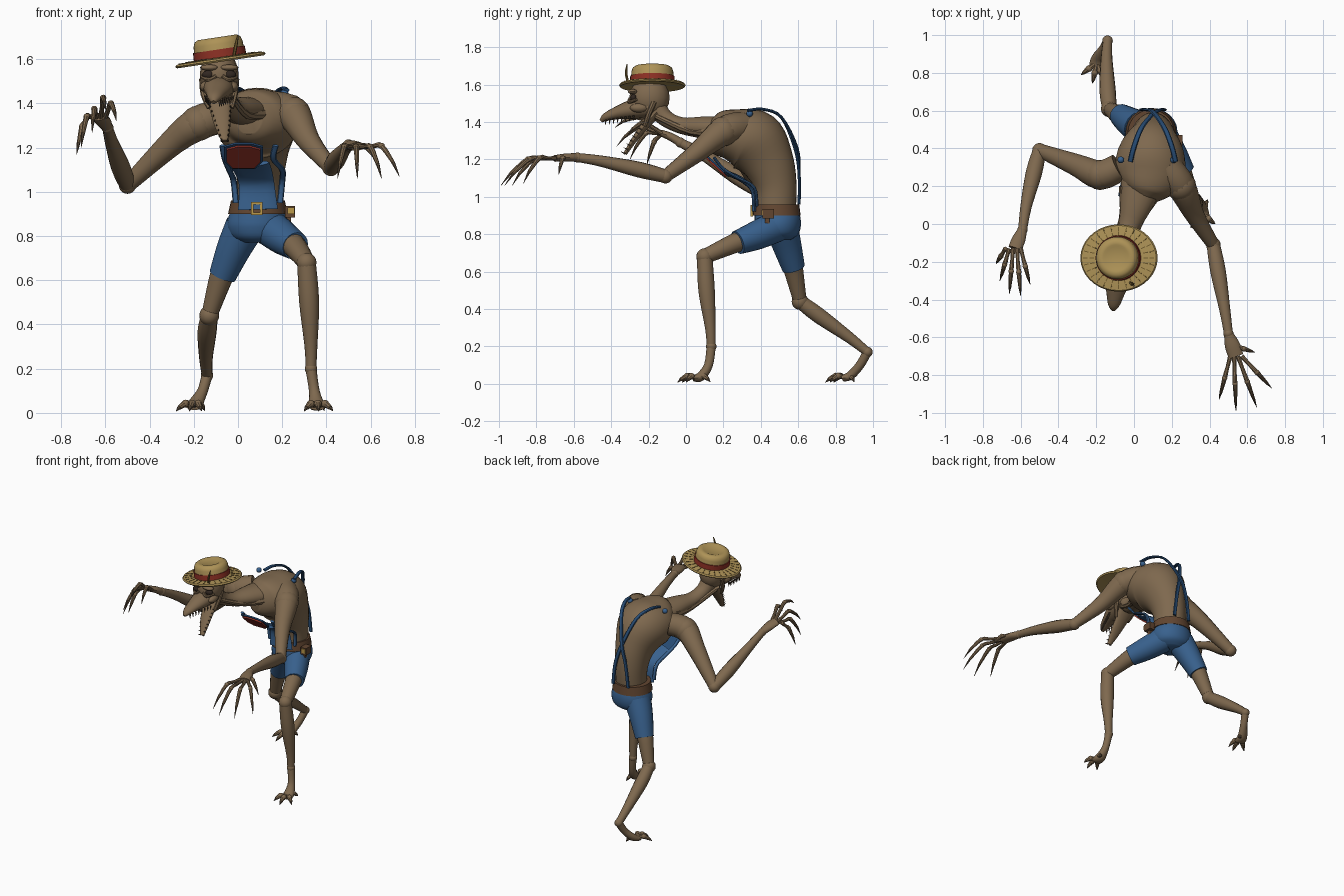
import bpy, bmesh, math
from mathutils import Vector, Matrix

if "Cube" in bpy.data.objects:
    bpy.data.objects.remove(bpy.data.objects["Cube"])

X, Y, Z = Vector((1, 0, 0)), Vector((0, 1, 0)), Vector((0, 0, 1))
parts = []


def material(name, *rgb):
    mat = bpy.data.materials.new(name)
    mat.use_nodes = True
    mat.diffuse_color = (*rgb, 1)
    mat.node_tree.nodes["Principled BSDF"].inputs["Base Color"].default_value = (*rgb, 1)
    return mat


skin_brown = material("skin_brown", .21, .14, .077)
straw = material("straw", .42, .29, .095)
straw_dark = material("straw_dark", .17, .11, .03)
red = material("red", .27, .03, .018)
denim = material("denim", .04, .12, .27)
denim_dark = material("denim_dark", .02, .07, .17)
leather = material("leather", .12, .06, .03)
gold = material("gold", .5, .32, .07)
claw_grey = material("claw_grey", .10, .07, .045)
eye_dark = material("eye_dark", .03, .02, .015)


def finish(name, bm, mat):
    bmesh.ops.recalc_face_normals(bm, faces=bm.faces)
    mesh = bpy.data.meshes.new(name)
    bm.to_mesh(mesh)
    bm.free()
    mesh.materials.append(mat)
    obj = bpy.data.objects.new(name, mesh)
    bpy.context.scene.collection.objects.link(obj)
    parts.append(obj)
    return obj


def bridge(name, rings, mat):
    """Closed skin over a list of equal rings, capped at both ends."""
    bm = bmesh.new()
    rows = [[bm.verts.new(p) for p in ring] for ring in rings]
    n = len(rows[0])
    for low, high in zip(rows, rows[1:]):
        for i in range(n):
            j = (i + 1) % n
            bm.faces.new((low[i], low[j], high[j], high[i]))
    bm.faces.new(rows[0])
    bm.faces.new(rows[-1])
    return finish(name, bm, mat)


def spline(points, steps):
    """Smooth interpolation through tuples of any length."""
    pts = [points[0]] + list(points) + [points[-1]]
    out = []
    for a, b, c, d in zip(pts, pts[1:], pts[2:], pts[3:]):
        for k in range(steps):
            t = k / steps
            out.append([q + t / 2 * (r - p + t * (2*p - 5*q + 4*r - s + t * (3*q - p - 3*r + s)))
                        for p, q, r, s in zip(a, b, c, d)])
    return out + [list(points[-1])]


def loft(name, points, mat, ref=X, n=14, steps=4):
    """Tube through (x, y, z, width, depth); width lies along ref."""
    pts = spline([p if len(p) > 4 else (*p, p[3]) for p in points], steps)
    rings = []
    for i, p in enumerate(pts):
        tan = Vector(pts[min(i + 1, len(pts) - 1)][:3]) - Vector(pts[max(i - 1, 0)][:3])
        tan.normalize()
        u = (ref - tan * ref.dot(tan)).normalized()
        v = tan.cross(u)
        angles = [math.tau * k / n for k in range(n)]
        rings.append([Vector(p[:3]) + u * p[3] * math.cos(a) + v * p[4] * math.sin(a) for a in angles])
    return bridge(name, rings, mat)


def ball(name, loc, size, mat):
    bm = bmesh.new()
    size = size if isinstance(size, tuple) else (size,) * 3
    bmesh.ops.create_uvsphere(bm, u_segments=16, v_segments=10, radius=1,
                              matrix=Matrix.LocRotScale(Vector(loc), None, Vector(size)))
    return finish(name, bm, mat)


def box(name, matrix, size, mat):
    bm = bmesh.new()
    bmesh.ops.create_cube(bm, size=1, matrix=matrix @ Matrix.Diagonal((*size, 1)))
    return finish(name, bm, mat)


def spike(name, base, tip, r, mat):
    return loft(name, [(*base, r), (*tip, r / 8)], mat, n=6, steps=1, ref=X)


def digit(name, base, tip, lift, r):
    """Bent finger or toe with a claw."""
    base, tip = Vector(base), Vector(tip)
    mid = base.lerp(tip, .5) + Z * lift
    end = mid.lerp(tip, .65) + Z * lift * .2
    loft(name, [(*base, r), (*base.lerp(mid, .5), r * .8), (*mid, r), (*end, r * .65)],
         skin_brown, ref=(Z + X * .3), n=8, steps=3)
    ball(name + "_knuckle", mid, r * 1.1, skin_brown)
    spike(name + "_claw", end, tip, r * .65, claw_grey)


# Torso, neck and shoulder muscles
loft("torso", [(.1, .48, .9, .1, .105), (.1, .48, 1.05, .105, .112), (.1, .44, 1.18, .13, .14),
               (.09, .36, 1.29, .18, .175), (.08, .25, 1.33, .18, .14),
               (.06, .17, 1.335, .12, .115), (.05, .13, 1.34, .06, .08)], skin_brown, n=28, steps=5)
loft("neck", [(.05, .25, 1.36, .12, .07), (.01, .1, 1.37, .085, .06), (-.03, -.02, 1.38, .055, .045),
              (-.06, -.11, 1.42, .05, .045), (-.08, -.17, 1.49, .06, .06)], skin_brown, n=18)
for k in (-1, 1):
    loft("neck_cord", [(.05 + k * .1, .2, 1.36, .03), (-.01 + k * .05, .03, 1.35, .02),
                       (-.08 + k * .05, -.16, 1.43, .015)], skin_brown, n=8)

# Arms, each with its hand
arms = {
    "left": ([(.17, .3, 1.37, .085), (.25, .2, 1.35, .078), (.32, .05, 1.23, .052), (.42, -.11, 1.11, .034)],
             [(.42, -.11, 1.11, .036), (.445, -.25, 1.145, .042), (.48, -.45, 1.19, .03), (.5, -.58, 1.21, .024)],
             [(.5, -.58, 1.21, .024), (.52, -.64, 1.21, .04, .022), (.54, -.7, 1.205, .04, .018)],
             [(.45, -.93, 1.06), (.54, -.99, 1.06), (.65, -.97, 1.06), (.73, -.87, 1.07), (.64, -.68, 1.12)]),
    "right": ([(-.08, .3, 1.34, .075), (-.18, .26, 1.31, .078), (-.3, .31, 1.22, .06), (-.5, .39, 1.03, .036)],
              [(-.5, .39, 1.03, .036), (-.53, .27, 1.11, .044), (-.57, .1, 1.22, .031), (-.59, -.03, 1.29, .024)],
              [(-.59, -.03, 1.29, .024), (-.61, -.08, 1.32, .036, .022), (-.63, -.13, 1.34, .036, .018)],
              [(-.55, -.32, 1.32), (-.6, -.38, 1.37), (-.66, -.37, 1.27), (-.71, -.3, 1.2), (-.73, -.21, 1.17)]),
}
for side, (upper, fore, palm, tips) in arms.items():
    loft(side + "_upper_arm", upper, skin_brown, ref=Z)
    loft(side + "_forearm", fore, skin_brown, ref=Z)
    ball(side + "_shoulder", upper[1][:3], .08, skin_brown)
    ball(side + "_elbow", fore[0][:3], .039, skin_brown)
    ball(side + "_wrist", fore[-1][:3], .027, skin_brown)
    loft(side + "_palm", palm, skin_brown, ref=X)
    for i, tip in enumerate(tips):
        spread = (i - 1.5) * .02 * (1 if side == "left" else -1)
        base = Vector(palm[-1][:3]) + X * spread
        if i == 4 and side == "left":
            base = Vector(palm[1][:3])
        digit(side + "_finger", base, tip, .07 if i < 4 else .04, .013)

# Legs and feet
legs = {
    "left": ([(.2, .38, .79, .06), (.25, .28, .76, .055), (.31, .1, .68, .04)],
             [(.31, .1, .68, .042), (.322, .11, .5, .045), (.33, .13, .3, .029), (.33, .135, .2, .024)],
             [(.33, .135, .2, .025), (.345, .12, .1, .024), (.355, .08, .04, .036, .026), (.36, .04, .03, .04, .018)],
             [(.3, -.02, .008), (.365, -.045, .008), (.43, .0, .008), (.39, .13, .01)]),
    "right": ([(-.03, .55, .7, .06), (-.07, .57, .63, .055), (-.13, .61, .44, .036)],
              [(-.13, .61, .44, .038), (-.14, .71, .365, .043), (-.145, .87, .25, .031), (-.14, .97, .17, .024)],
              [(-.14, .97, .17, .025), (-.16, .93, .1, .024), (-.19, .88, .045, .034, .024), (-.2, .84, .03, .038, .018)],
              [(-.28, .79, .008), (-.22, .745, .008), (-.165, .77, .008), (-.15, .9, .01)]),
}
for side, (thigh, shin, foot, tips) in legs.items():
    loft(side + "_thigh", thigh, skin_brown)
    loft(side + "_shin", shin, skin_brown)
    loft(side + "_foot", foot, skin_brown)
    ball(side + "_knee", shin[0][:3], .045, skin_brown)
    ball(side + "_heel", shin[-1][:3], .028, skin_brown)
    for tip in tips:
        digit(side + "_toe", Vector(foot[-2][:3]).lerp(Vector(foot[-1][:3]), .6), tip, .02, .016)

# Shorts
loft("shorts_hips", [(.09, .49, .77, .075, .07), (.09, .49, .8, .125, .11), (.09, .49, .86, .14, .125),
                     (.09, .48, .93, .115, .115)], denim, n=24)
loft("left_short_leg", [(.14, .48, .84, .085), (.2, .38, .795, .078), (.26, .275, .755, .064)], denim, n=18)
loft("right_short_leg", [(.03, .51, .84, .09), (-.02, .54, .74, .078), (-.07, .575, .62, .062)], denim, n=18)

# Belt with buckle and pouches
loft("belt", [(.09, .485, .9, .135, .128), (.09, .485, .96, .122, .12)], leather, n=28, steps=1)
for k in (-1, 1):
    box("buckle_side", Matrix.Translation((.085 + k * .02, .352, .925)), (.012, .014, .06), gold)
    box("buckle_bar", Matrix.Translation((.085, .352, .925 + k * .024)), (.05, .014, .012), gold)
box("side_pouch", Matrix.Translation((.235, .44, .91)), (.045, .06, .05), leather)
box("pouch_strap", Matrix.Translation((.23, .435, .86)), (.02, .025, .06), leather)
box("pouch_clasp", Matrix.Translation((.24, .408, .915)), (.03, .01, .03), gold)

# Bib, chest patch and braces
loft("bib", [(.09, .365, .92, .09, .014), (.085, .36, 1.03, .08, .014), (.07, .3, 1.09, .085, .014),
             (.05, .225, 1.125, .095, .014)], denim, n=12)
slope = Matrix.Translation((.025, .17, 1.165)) @ Matrix.Rotation(math.radians(-43), 4, "X")
outline = [(-.05, -.075), (.05, -.075), (.08, -.03), (.08, .055), (.03, .075), (-.03, .075), (-.08, .055), (-.08, -.03)]
for name, size, low, high, mat in (("patch_back", 1.1, -.006, .004, denim_dark), ("chest_patch", .95, -.016, .002, red)):
    bridge(name, [[slope @ Vector((x * size, -y * size, z)) for x, y in outline] for z in (low, high)], mat)


def strap(name, points, mat=denim_dark):
    loft(name, [(*p, .014, .008) for p in points], mat, n=8)


for k in (-1, 1):
    strap("back_brace", [(.1 + k * .12, .33, 1.46), (.1 + k * .1, .41, 1.468), (.1 + k * .06, .51, 1.425),
                         (.1, .588 + k * .006, 1.26), (.1 - k * .04, .605, 1.12), (.1 - k * .06, .605, .96)])
    strap("front_brace", [(.09 + k * .1, .38, .95), (.09 + k * .11, .365, 1.05), (.08 + k * .12, .28, 1.1),
                          (.05 + k * .11, .2, 1.15), (.05 + k * .12, .15, 1.21)], denim)
    ball("brace_button", (.07 + k * .14, .34, 1.445), .018, denim)

# Head: skull, beak-like upper jaw and hanging lower jaw
mid = -.085
ball("skull", (mid, -.195, 1.53), (.088, .108, .11), skin_brown)
loft("upper_jaw", [(mid, -.2, 1.48, .08, .06), (-.09, -.3, 1.465, .066, .05), (-.1, -.38, 1.445, .045, .032),
                   (-.107, -.43, 1.425, .03, .022), (-.11, -.455, 1.405, .01, .01)], skin_brown, n=16)
jaw = [(mid, -.16, 1.45, .07, .03), (-.08, -.22, 1.38, .05, .022), (-.07, -.28, 1.3, .036, .016),
       (-.06, -.325, 1.23, .016, .01)]
loft("lower_jaw", jaw, skin_brown, n=14)
for k in (-1, 1):
    ball("cheek", (mid + k * .06, -.25, 1.475), (.028, .05, .025), skin_brown)
    ball("brow", (mid + k * .045, -.285, 1.562), (.042, .025, .014), skin_brown)
    ball("eye_socket", (mid + k * .047, -.28, 1.53), (.03, .018, .02), eye_dark)
    loft("eye_bag", [(mid + k * .015, -.3, 1.525, .008), (mid + k * .045, -.303, 1.507, .01),
                     (mid + k * .08, -.265, 1.52, .008)], skin_brown, ref=Z, n=8)
    loft("jaw_muscle", [(mid + k * .075, -.17, 1.51, .016), (mid + k * .07, -.2, 1.44, .014),
                        (-.08 + k * .05, -.22, 1.38, .012)], skin_brown, n=8)
    ball("nostril", (-.104 + k * .016, -.425, 1.442), .007, eye_dark)
    for i in range(8):
        t = i / 7
        root = Vector((mid - .02 * t + k * (.062 - .04 * t), -.28 - .15 * t, 1.435 - .022 * t))
        spike("upper_tooth", root, root - Z * .03, .007, claw_grey)
        a, b = Vector(jaw[1][:3]), Vector(jaw[3][:3])
        root = a.lerp(b, t) + X * k * (.046 - .032 * t)
        spike("lower_tooth", root, root + Vector((0, -.024, .012)), .006, claw_grey)

# Straw hat, tipped sideways
tilt = Matrix.Translation((-.08, -.18, 1.6)) @ Matrix.Rotation(-.15, 4, "Y")


def turned(name, profile, mat, squash=1):
    angles = [math.tau * k / 36 for k in range(36)]
    bridge(name, [[tilt @ Vector((r * math.cos(a), squash * r * math.sin(a), z)) for a in angles]
                  for r, z in profile], mat)


turned("hat_brim", [(.1, -.004), (.2, -.012), (.207, -.004), (.2, .004), (.1, .012)], straw, .86)
turned("hat_crown", [(.115, .0), (.112, .07), (.105, .09), (.09, .1), (.07, .1), (.06, .095)], straw)
turned("hat_band", [(.12, .006), (.118, .045)], red)
for i in range(28):
    a = math.tau * i / 28
    for r in (.145, .178):
        spot = Vector((r * math.cos(a), r * .86 * math.sin(a), .0085 if r < .15 else .006))
        box("straw_slit", tilt @ Matrix.Translation(spot) @ Matrix.Rotation(a, 4, "Z"), (.024, .005, .004), straw_dark)
loft("loose_straw", [(-.02, -.31, 1.61, .007), (-.01, -.32, 1.66, .008), (.0, -.315, 1.71, .003)], straw_dark, n=6)

# Smooth shading with crisp edges
for obj in bpy.context.selected_objects:
    obj.select_set(False)
for obj in parts:
    obj.select_set(True)
bpy.context.view_layer.objects.active = parts[0]
bpy.ops.object.shade_smooth_by_angle(angle=math.radians(40))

#####

WHAT YOU SHOULD DO:
Copy, exactly and only, the lines above that begin with the one containing "n = len(rows[0])" and finish with the one containing "t = k / steps".

FINAL ANSWER:
    n = len(rows[0])
    for low, high in zip(rows, rows[1:]):
        for i in range(n):
            j = (i + 1) % n
            bm.faces.new((low[i], low[j], high[j], high[i]))
    bm.faces.new(rows[0])
    bm.faces.new(rows[-1])
    return finish(name, bm, mat)


def spline(points, steps):
    """Smooth interpolation through tuples of any length."""
    pts = [points[0]] + list(points) + [points[-1]]
    out = []
    for a, b, c, d in zip(pts, pts[1:], pts[2:], pts[3:]):
        for k in range(steps):
            t = k / steps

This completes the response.